Kathleen Tighe, Inspector General with the U.S. Department of Education, testified at the hearing that in an audit of Ashford, she discovered the university was improperly distributing federal financial aid to students. "Seventy-five percent of the improper disbursements to students in our sample were made to students who never became eligible," Tighe said.[9] For the 2006–2007 award year during which the audit was performed, it is estimated Bridgepoint had not returned $1.1 million in improperly obtained student aid to the federal government.[10] Tighe said on a recent report she had seen that Bridgepoint was "sitting on" $130 million in total credit balances.[7]

Due to the ongoing Office of Federal Student Aid (FSA) proceedings, and in order to preserve due process, Bridgepoint chose not to send executives to the HELP committee hearing while engaged in negotiations with FSA. [9] Rather, Bridgepoint published a summary of responses called "Bridgepoint Education Transparency".

References[edit]

  1. ^ a b c d e "Bridgepoint Education Reports Full Year 2012 Results". Retrieved March 25, 2013. 
  2. ^ "Investor FAQ". Retrieved March 25, 2013. 
  3. ^ "Inc. 5000 The Fasted Growing Private Companies in America". Inc. 5000 List. Retrieved November 7, 2010. 
  4. ^ Schrotenboer, Brent (April 27, 2010). "Bridgepoint takes over as Holiday Bowl sponsor". SignonSanDiego.com. Retrieved March 1, 2011. 
  5. ^ a b "Bridgepoint Education Plunges as U.S. Audit Looms". Bloomberg. September 4, 2009. Retrieved September 4, 2009. 
  6. ^ a b Field, Kelly (January 24, 2011). "Audit Finds Ashford U. Kept Student-Aid Money It Should Have Returned to Government". The Chronicle of Higher Education. Retrieved January 25, 2011. 
  7. ^ a b "US Senate Committee on Health, Education, Labor, & Pensions". March 10, 2011. Retrieved March 23, 2011. 
  8. ^ Lewin, Tamar (March 10, 2011). "Hearing Sees Financial Success and Education Failures of For-Profit College". New York Times. Retrieved March 23, 2011. 
  9. ^ a b c d Steiger, Kay (March 11, 2011). "Sen. Harkin Says For-Profit Education Company Bridgepoint Is a 'Scam'". Campus Progress. Retrieved March 23, 2011. 
  10. ^ "Statement of Kathleen S. Tighe". Retrieved March 23, 2011. 

UPDATE: Ashford, Bridgepoint will pay $7.25 million fraud settlement By Brenden West Assistant Editor May 16, 2014 http://www.clintonherald.com/local/x611378440/UPDATE-Ashford-Bridgepoint-will-pay-7-25-million-fraud-settlement

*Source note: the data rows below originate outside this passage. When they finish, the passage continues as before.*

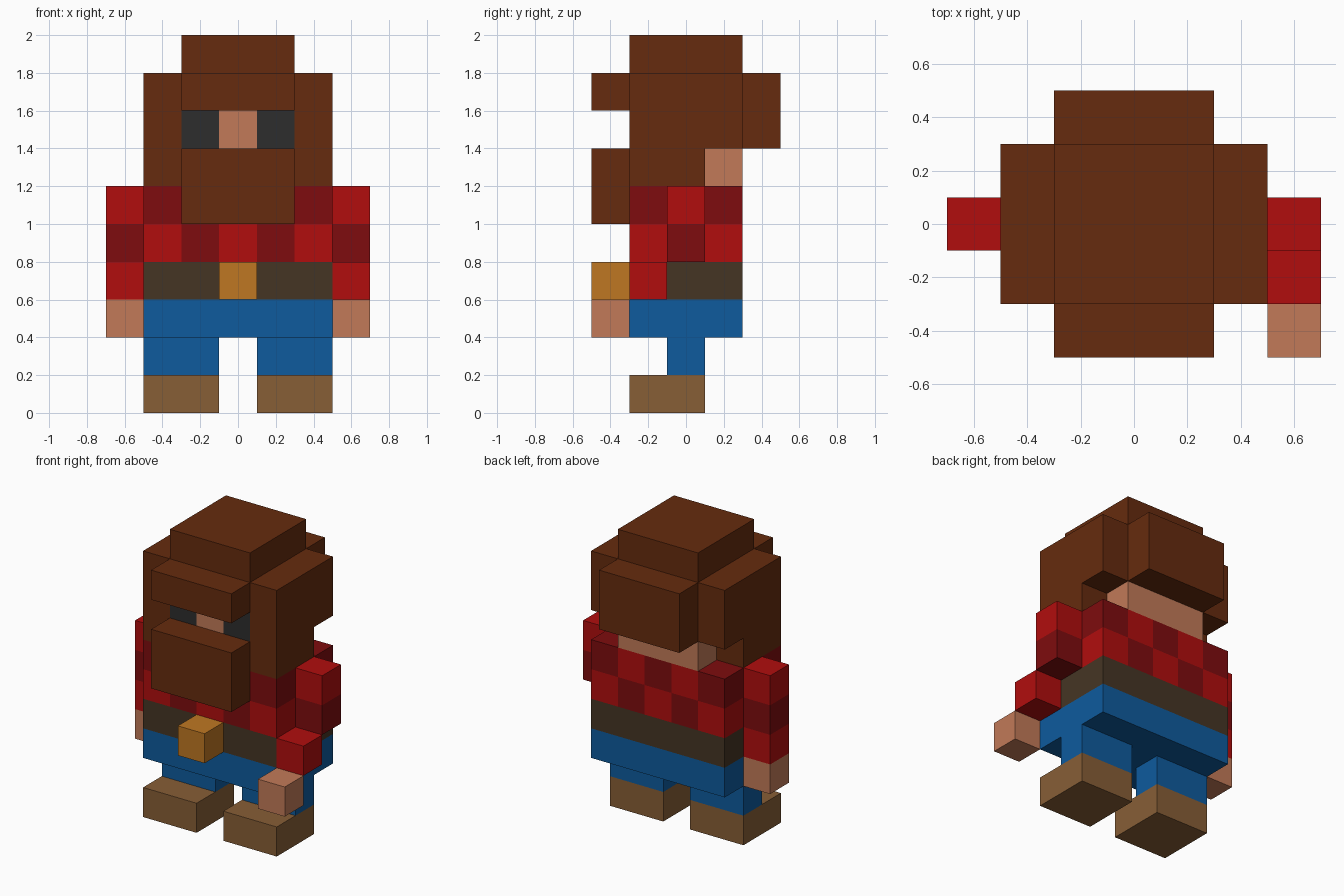
import bpy, bmesh, math
from mathutils import Vector

if "Cube" in bpy.data.objects:
    bpy.data.objects.remove(bpy.data.objects["Cube"], do_unlink=True)

U = 0.2  # size of one block


def linear(c):
    c /= 255
    return c / 12.92 if c <= 0.04045 else ((c + 0.055) / 1.055) ** 2.4


def material(name, *rgb):
    m = bpy.data.materials.new(name)
    col = [linear(c) for c in rgb] + [1.0]
    m.use_nodes = True
    m.diffuse_color = col
    bsdf = next(n for n in m.node_tree.nodes if n.type == 'BSDF_PRINCIPLED')
    bsdf.inputs["Base Color"].default_value = col
    return m


HAIR = material("hair_brown", 102, 43, 14)
SKIN = material("skin", 194, 122, 88)
DARK = material("lens_grey", 45, 45, 45)
RED = material("shirt_red", 177, 13, 13)
MAROON = material("shirt_dark_red", 126, 12, 14)
BELT = material("belt_brown", 69, 53, 36)
GOLD = material("buckle_gold", 191, 119, 34)
BLUE = material("trouser_blue", 14, 91, 158)
BOOT = material("boot_tan", 135, 94, 54)


def box(name, x, y, z, mats, rule=None):
    """Box from (min, max) ranges; a rule cuts it into blocks and picks a material per face."""
    bm = bmesh.new()
    bmesh.ops.create_cube(bm, size=1)
    for v in bm.verts:
        v.co = Vector([(r[0] + r[1]) / 2 + c * (r[1] - r[0]) for r, c in zip((x, y, z), v.co)])
    if rule:
        for axis, (lo, hi) in enumerate((x, y, z)):
            normal = Vector([float(axis == i) for i in range(3)])
            for n in range(1, round((hi - lo) / U)):
                bmesh.ops.bisect_plane(bm, geom=bm.verts[:] + bm.edges[:] + bm.faces[:],
                                       plane_co=normal * (lo + n * U), plane_no=normal)
        bm.normal_update()
        for f in bm.faces:
            f.material_index = rule(f.calc_center_median(), f.normal)
    mesh = bpy.data.meshes.new(name)
    bm.to_mesh(mesh)
    bm.free()
    for m in mats:
        mesh.materials.append(m)
    obj = bpy.data.objects.new(name, mesh)
    bpy.context.collection.objects.link(obj)
    return obj


def pair(name, x, y, z, mats, rule=None):
    box("left_" + name, x, y, z, mats, rule)
    box("right_" + name, (-x[1], -x[0]), y, z, mats, rule)


def checker(c, n):
    """Checked cloth: parity of the block just inside the face."""
    p = c - n * U / 2
    return int((math.floor((p.x + 0.7) / U) + math.floor(p.z / U)) % 2 == 0)


def lenses(c, n):
    """Dark lenses either side of the nose on the upper front."""
    return int(n.y < -0.5 and c.z > 1.4 and abs(c.x) > 0.1)


CLOTH = [RED, MAROON]
DEPTH = (-0.3, 0.3)
WIDE = (-0.5, 0.5)
MID = (-0.3, 0.3)
ARM_Y = (-0.1, 0.1)

# Legs and waist
pair("boot", (0.1, 0.5), (-0.3, 0.1), (0, 0.2), [BOOT])
pair("leg", (0.1, 0.5), ARM_Y, (0.2, 0.4), [BLUE])
box("hips", WIDE, DEPTH, (0.4, 0.6), [BLUE])
box("belt", WIDE, DEPTH, (0.6, 0.8), [BELT])
box("belt_buckle", (-0.1, 0.1), (-0.5, -0.3), (0.6, 0.8), [GOLD])

# Checked shirt
box("torso", WIDE, DEPTH, (0.8, 1.2), CLOTH, checker)

# Right arm hangs straight, left arm steps forward
box("right_sleeve", (-0.7, -0.5), ARM_Y, (0.6, 1.2), CLOTH, checker)
box("right_hand", (-0.7, -0.5), ARM_Y, (0.4, 0.6), [SKIN])
box("left_upper_sleeve", (0.5, 0.7), ARM_Y, (0.8, 1.2), CLOTH, checker)
box("left_lower_sleeve", (0.5, 0.7), (-0.3, -0.1), (0.6, 0.8), CLOTH, checker)
box("left_hand", (0.5, 0.7), (-0.5, -0.3), (0.4, 0.6), [SKIN])

# Head with lenses
box("head", MID, DEPTH, (1.2, 1.6), [SKIN, DARK], lenses)

# Hair and beard
box("hair_crown", MID, DEPTH, (1.6, 2.0), [HAIR])
box("hair_fringe", MID, (-0.5, -0.3), (1.6, 1.8), [HAIR])
box("hair_back", MID, (0.3, 0.5), (1.4, 1.8), [HAIR])
pair("hair_side", (0.3, 0.5), DEPTH, (1.4, 1.8), [HAIR])
pair("sideburn", (0.3, 0.5), (-0.3, 0.1), (1.2, 1.4), [HAIR])
box("beard", MID, (-0.5, -0.3), (1.0, 1.4), [HAIR])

Woes at Bridgepoint, United States University by Don Bauder, June 18, 2014 http://www.sandiegoreader.com/news/2014/jun/18/citylights1-bridgepoint-united-states-university/

External links[edit]